Sea Trout

An American sea-fish, speckled and otherwise resembling a brook trout, yet not of the salmonidaj family. Common and plentiful, from 1 to 2 pounds weight.


See Be, he de Mer.

Seed Cakes

Plain and cheap sorts of cakes flavored with caraway seeds. (1) Made of 1 lb. butter, 1 1/4 lb. sugar, 8 eggs, 3 lbs. flour, 6 teaspoons powder, 1 oz. caraway seed, 1 1/2 pts. milk, 3 oz. citron chopped fine; baked in moulds. (2) 1 lb. sugar, 3/4 lb. butter, 5 eggs, 3 3/4 lbs, flour, 6 teaspoons powder, 1 qt. milk, lemon extract and 1/2 oz. caraway seeds; baked in small moulds.


Known in this country as farina; it is the same thing made from wheat that fine hominy "grits" is from corn. (See Farina, Soups).

Serviette (Fr)


Shad Roes

See Fish Hoes, Laitances.

Shaddock Or "Grape Fruit"

The shaddock is a handsome, though scarcely a delicious, addition to our dessert fruits; the flavor of its juice being a sweetish acid, intermediate between that of the orange and the lemon, with rather a bitter taste. It may not be generally known that the best marmalade is produced from the shaddock, a sort of cross between the orange and the lemon, and named after a Captain Shaddock, who first brought it from China, or, as some say, from Guinea, and planted it in the West Indies, whence we derive our limited supply.


That variety of onion which grows from a bunch of roots and does not form one compact bulb. It brings the earliest spring onions, the roots being divided and planted singly. Is oftenest named in cooking directions, as it is the mildest flavored of the onion tribe.


In Havana the shark is sold as food in the open market. The almond-eyed heathen Chinese loves shark's fins cooked with bamboo shoots.


An American sea-fish of excellent quality Its name is misleading, unless spelled as above, to those who do not know that actual sheeps' heads are not eaten in the United State. It is very generally spelled sheeps-head in the North and sheephead in the South; the latter is the right way, as it is not a sheep's head, but a sheep-headed fish, the resemblance consisting in its having rows of front teeth and a sheep-like mouth. It is best cooked by boiling.

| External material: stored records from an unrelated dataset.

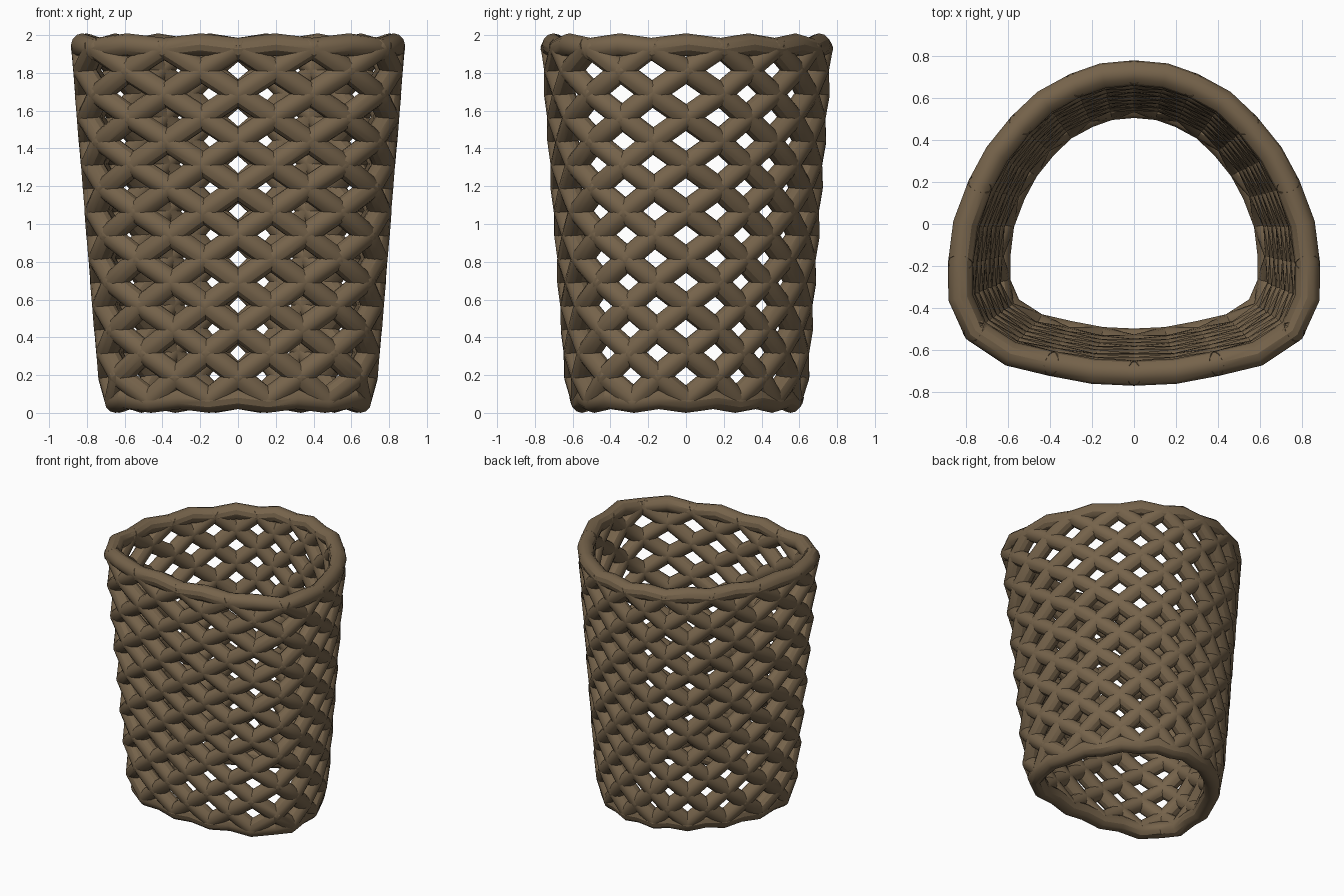
import bpy

if "Cube" in bpy.data.objects:
    bpy.data.objects.remove(bpy.data.objects["Cube"])

R = 0.06           # strand thickness
ROWS = 15          # lattice steps from bottom ring to rim
Z0, DZ = 0.07, 0.1245

# half of the D-shaped rim outline, front centre round to back centre
HALF = [(0, -.77), (.21, -.76), (.42, -.72), (.63, -.67), (.81, -.55), (.885, -.38),
        (.885, -.2), (.86, 0), (.785, .2), (.70, .36), (.58, .51), (.455, .63),
        (.30, .715), (.16, .765), (0, .78)]
OUTLINE = [(x * .932, y * .922) for x, y in HALF]
OUTLINE += [(-x, y) for x, y in OUTLINE[-2:0:-1]]
N = len(OUTLINE)

wicker = bpy.data.materials.new("wicker")
wicker.diffuse_color = (.18, .125, .07, 1)
wicker.use_nodes = True
wicker.node_tree.nodes["Principled BSDF"].inputs["Base Color"].default_value = wicker.diffuse_color


def node(col, row):
    x, y = OUTLINE[col % N]
    s = .785 if row == 0 else .815 + .185 * row / ROWS
    return (x * s, y * s, Z0 + DZ * row)


def tubes(name, paths, closed=False, radius=R):
    cu = bpy.data.curves.new(name, 'CURVE')
    cu.dimensions = '3D'
    cu.bevel_depth = radius
    cu.bevel_resolution = 4
    cu.use_fill_caps = True
    for path in paths:
        sp = cu.splines.new('POLY')
        sp.points.add(len(path) - 1)
        for p, co in zip(sp.points, path):
            p.co = (*co, 1)
        sp.use_cyclic_u = closed
    ob = bpy.data.objects.new(name, cu)
    bpy.context.collection.objects.link(ob)
    cu.materials.append(wicker)
    bpy.ops.object.select_all(action='DESELECT')
    ob.select_set(True)
    bpy.context.view_layer.objects.active = ob
    bpy.ops.object.convert(target='MESH')
    bpy.ops.object.shade_smooth_by_angle()
    return ob


# two opposing families of spiral strands
for name, d in (("right_hand_strands", 1), ("left_hand_strands", -1)):
    tubes(name, [[node(c + d * k, k) for k in range(ROWS + 1)] for c in range(1, N, 2)])


# slightly wavy rim and bottom ring
def ring(row, wave):
    pts = []
    for c in range(N):
        x, y, z = node(c, row)
        pts.append((x, y, z + (wave if c % 2 else -wave)))
    return pts


tubes("rim", [ring(ROWS, .012)], True)
tubes("bottom_ring", [ring(0, -.01)], True)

"I remember one day at a chapar-khana in Persia the chapar-jee said he could provide me with both eggs and sheerah. Sheerah is a sort of thin molasses made from sweet grapes. He seemed a pretty intelligent sort of a young man, so I contented myself with telling him to go ahead and cook the eggs. When supper-time came round the salaaming chapar-jee presented himself with a low obeisance and served the eggs - scrambled in the molasses!"